Rendered images with source text
○ ○ ○

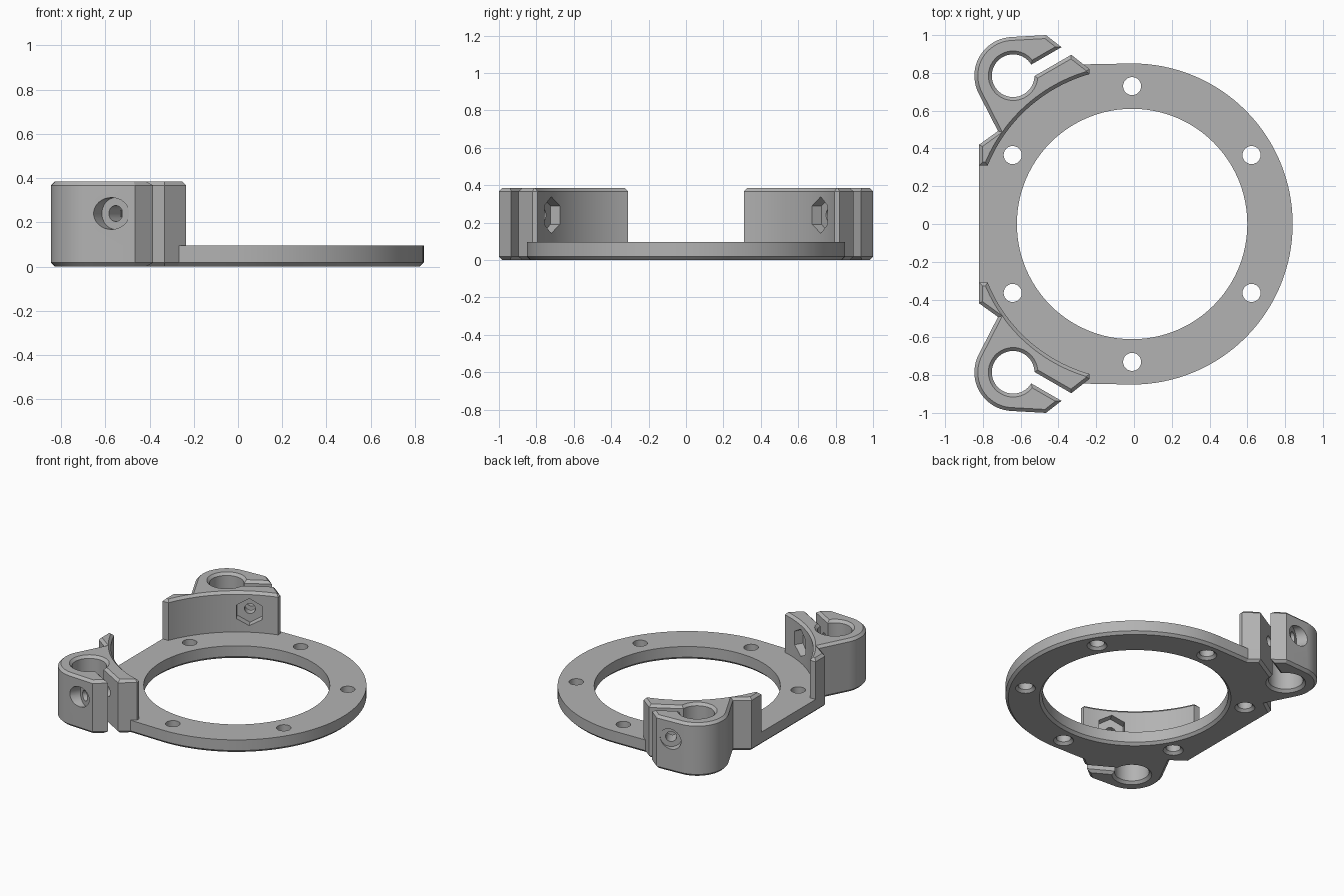
import bpy, bmesh, math
from mathutils import Vector, Matrix

if "Cube" in bpy.data.objects:
    bpy.data.objects.remove(bpy.data.objects["Cube"], do_unlink=True)

GREY = (0.45, 0.45, 0.45, 1)
grey = bpy.data.materials.new("plain grey")
grey.use_nodes = True
grey.diffuse_color = GREY
grey.node_tree.nodes["Principled BSDF"].inputs["Base Color"].default_value = GREY

CHAMFER = 0.018
PLATE_TOP, CLAMP_TOP = 0.095, 0.385
RING = Vector((-0.01, 0))
BOSS = Vector((-0.64, 0.785))
BOSS_R, BORE_R = 0.205, 0.113
SLOT_ANGLE = math.radians(30)
U = Vector((math.cos(SLOT_ANGLE), math.sin(SLOT_ANGLE)))   # along the slot
V = Vector((-U.y, U.x))                                    # across the slot


def arc(center, r, a0, a1, n):
    """Points on an arc, angles in degrees, both ends included."""
    angles = [math.radians(a0 + (a1 - a0) * i / n) for i in range(n + 1)]
    return [center + r * Vector((math.cos(a), math.sin(a))) for a in angles]


def circle(center, r, n, direction=1):
    return arc(center, r, 0, 360 * direction, n)[:-1]


def mirrored(points):
    return [Vector((p.x, -p.y)) for p in reversed(points)]


def inset(points, d):
    """Move a loop by d towards its left, where the material is."""
    out = []
    for i, p in enumerate(points):
        a = (p - points[i - 1]).normalized()
        b = (points[(i + 1) % len(points)] - p).normalized()
        na, nb = Vector((-a.y, a.x)), Vector((-b.y, b.x))
        out.append(p + (na + nb) * d / (1 + na.dot(nb)))
    return out


def prism(name, loops, layers, matrix=Matrix()):
    """Stack the loops through (height, inset) layers and cap both ends."""
    bm = bmesh.new()
    caps = ([], [])
    for loop in loops:
        n = len(loop)
        rows = [[bm.verts.new((p.x, p.y, z)) for p in inset(loop, d)]
                for z, d in layers]
        for low, high in zip(rows, rows[1:]):
            for i in range(n):
                j = (i + 1) % n
                bm.faces.new((low[i], low[j], high[j], high[i]))
        for cap, row in zip(caps, (rows[0], rows[-1])):
            cap += [bm.edges.get((row[i - 1], row[i])) for i in range(n)]
    for cap in caps:
        bmesh.ops.triangle_fill(bm, edges=cap, use_beauty=True)
    bmesh.ops.recalc_face_normals(bm, faces=bm.faces)
    bm.transform(matrix)
    mesh = bpy.data.meshes.new(name)
    bm.to_mesh(mesh)
    bm.free()
    mesh.materials.append(grey)
    obj = bpy.data.objects.new(name, mesh)
    bpy.context.collection.objects.link(obj)
    return obj


def activate(obj):
    bpy.ops.object.select_all(action='DESELECT')
    obj.select_set(True)
    bpy.context.view_layer.objects.active = obj


# Outer side of one clamp: split jaw, keyhole bore, round boss, notch
jaw_tip, wall_tip = Vector((-0.466, 1.0)), Vector((-0.235, 0.82))
edge = wall_tip - jaw_tip
normal = Vector((-edge.y, edge.x))


def slot_mouth(offset):
    start = BOSS + V * offset
    return start + U * (normal.dot(jaw_tip - start) / normal.dot(U))


slot_low, slot_high = -0.058, 0.003
a_low, a_high = [math.degrees(math.asin(s / BORE_R)) + 30 for s in (slot_low, slot_high)]
clamp_side = ([slot_mouth(slot_low)]
              + arc(BOSS, BORE_R, a_low, a_high - 360, 40)
              + [slot_mouth(slot_high), jaw_tip]
              + arc(BOSS, BOSS_R, 93.2, 207.2, 20)
              + [Vector((-0.72, 0.492)), Vector((-0.82, 0.42))])

# Base plate: ring flattened on the left and widened under both clamps
upper = [Vector((-0.267, 0.845))] + clamp_side
outline = arc(RING, 0.85, -90, 90, 64) + upper + mirrored(upper)
holes = [circle(RING, 0.61, 96, -1)]
for k in range(6):
    a = math.radians(30 + 60 * k)
    holes.append(circle(RING + 0.73 * Vector((math.cos(a), math.sin(a))), 0.048, 24, -1))
plate = prism("base_plate", [outline] + holes,
              [(0, CHAMFER), (CHAMFER, 0), (PLATE_TOP, 0)])

# Clamps: raised blocks with a curved wall facing the ring
WALL_R = 0.825
a_start = 180 - math.degrees(math.asin(0.31 / WALL_R))
a_end = math.degrees(math.acos((wall_tip.x - RING.x) / WALL_R))
clamp_loop = ([wall_tip] + clamp_side + [Vector((-0.82, 0.31))]
              + arc(RING, WALL_R, a_start, a_end, 24))

parts = [plate]
for name, sign in (("back_clamp", 1), ("front_clamp", -1)):
    loop = clamp_loop if sign > 0 else mirrored(clamp_loop)
    clamp = prism(name, [loop], [(PLATE_TOP, 0), (CLAMP_TOP - CHAMFER, 0), (CLAMP_TOP, CHAMFER)])

    # Cross bolt hole, round recess outside, hexagon nut pocket inside
    spot = BOSS + U * 0.163
    axis = Vector((V.x, V.y * sign, 0))
    up = Vector((0, 0, 1))
    side = axis.cross(up)
    frame = Matrix((up, side, axis)).transposed().to_4x4()
    frame.translation = (spot.x, spot.y * sign, 0.24)
    for r, n, z0, z1 in ((0.036, 24, -0.3, 0.35),
                         (0.072, 32, 0.108, 0.4),
                         (0.098, 6, -0.3, -0.115)):
        cutter = prism("cutter", [circle(Vector((0, 0)), r, n)], [(z0, 0), (z1, 0)], frame)
        cutter.hide_render = True
        mod = clamp.modifiers.new("cut", 'BOOLEAN')
        mod.operation = 'DIFFERENCE'
        mod.solver = 'EXACT'
        mod.object = cutter
        activate(clamp)
        bpy.ops.object.modifier_apply(modifier=mod.name)
        bpy.data.objects.remove(cutter, do_unlink=True)
    parts.append(clamp)

for part in parts:
    activate(part)
    bpy.ops.object.shade_smooth_by_angle(angle=math.radians(25))
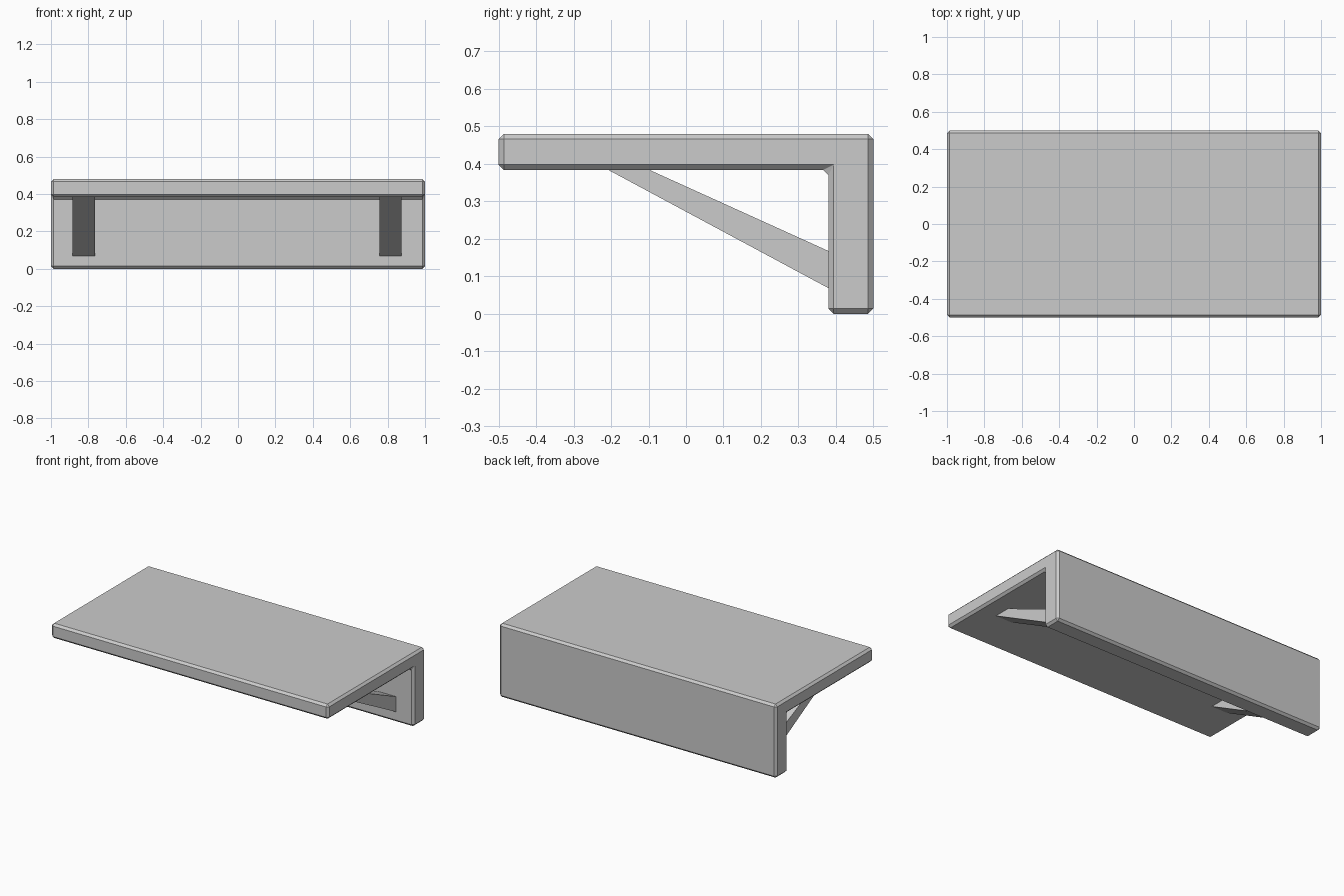
import bpy, bmesh

if "Cube" in bpy.data.objects:
    bpy.data.objects.remove(bpy.data.objects["Cube"])


def extrude_profile(name, profile, x0, x1):
    """Extrude a (y, z) outline along x."""
    bm = bmesh.new()
    face = bm.faces.new([bm.verts.new((x0, y, z)) for y, z in profile])
    ext = bmesh.ops.extrude_face_region(bm, geom=[face])
    new = [v for v in ext["geom"] if isinstance(v, bmesh.types.BMVert)]
    bmesh.ops.translate(bm, verts=new, vec=(x1 - x0, 0, 0))
    bmesh.ops.recalc_face_normals(bm, faces=bm.faces)
    mesh = bpy.data.meshes.new(name)
    bm.to_mesh(mesh)
    bm.free()
    obj = bpy.data.objects.new(name, mesh)
    bpy.context.collection.objects.link(obj)
    return obj


# L-shaped shelf: flat top with a rear wall plate
shelf = extrude_profile("shelf", [(-0.5, 0.384), (0.38, 0.384), (0.38, 0.0),
                                  (0.5, 0.0), (0.5, 0.48), (-0.5, 0.48)], -1, 1)
bevel = shelf.modifiers.new("chamfer", "BEVEL")
bevel.width = 0.014
bevel.segments = 1

# Tapered diagonal braces, ends sunk slightly into the shelf
brace = [(-0.219, 0.39), (-0.111, 0.39), (0.39, 0.163), (0.39, 0.063)]
for side, x0, x1 in (("left", -0.885, -0.765), ("right", 0.757, 0.873)):
    extrude_profile(side + "_brace", brace, x0, x1)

○ ○ ○

▸ WORK ITEM: Only the lines from the start of the records to the line with "grey.diffuse_color = GREY" belong in the copy. Print them exactly, minus pictures.

▸ WRITTEN SOLUTION:
import bpy, bmesh, math
from mathutils import Vector, Matrix

if "Cube" in bpy.data.objects:
    bpy.data.objects.remove(bpy.data.objects["Cube"], do_unlink=True)

GREY = (0.45, 0.45, 0.45, 1)
grey = bpy.data.materials.new("plain grey")
grey.use_nodes = True
grey.diffuse_color = GREY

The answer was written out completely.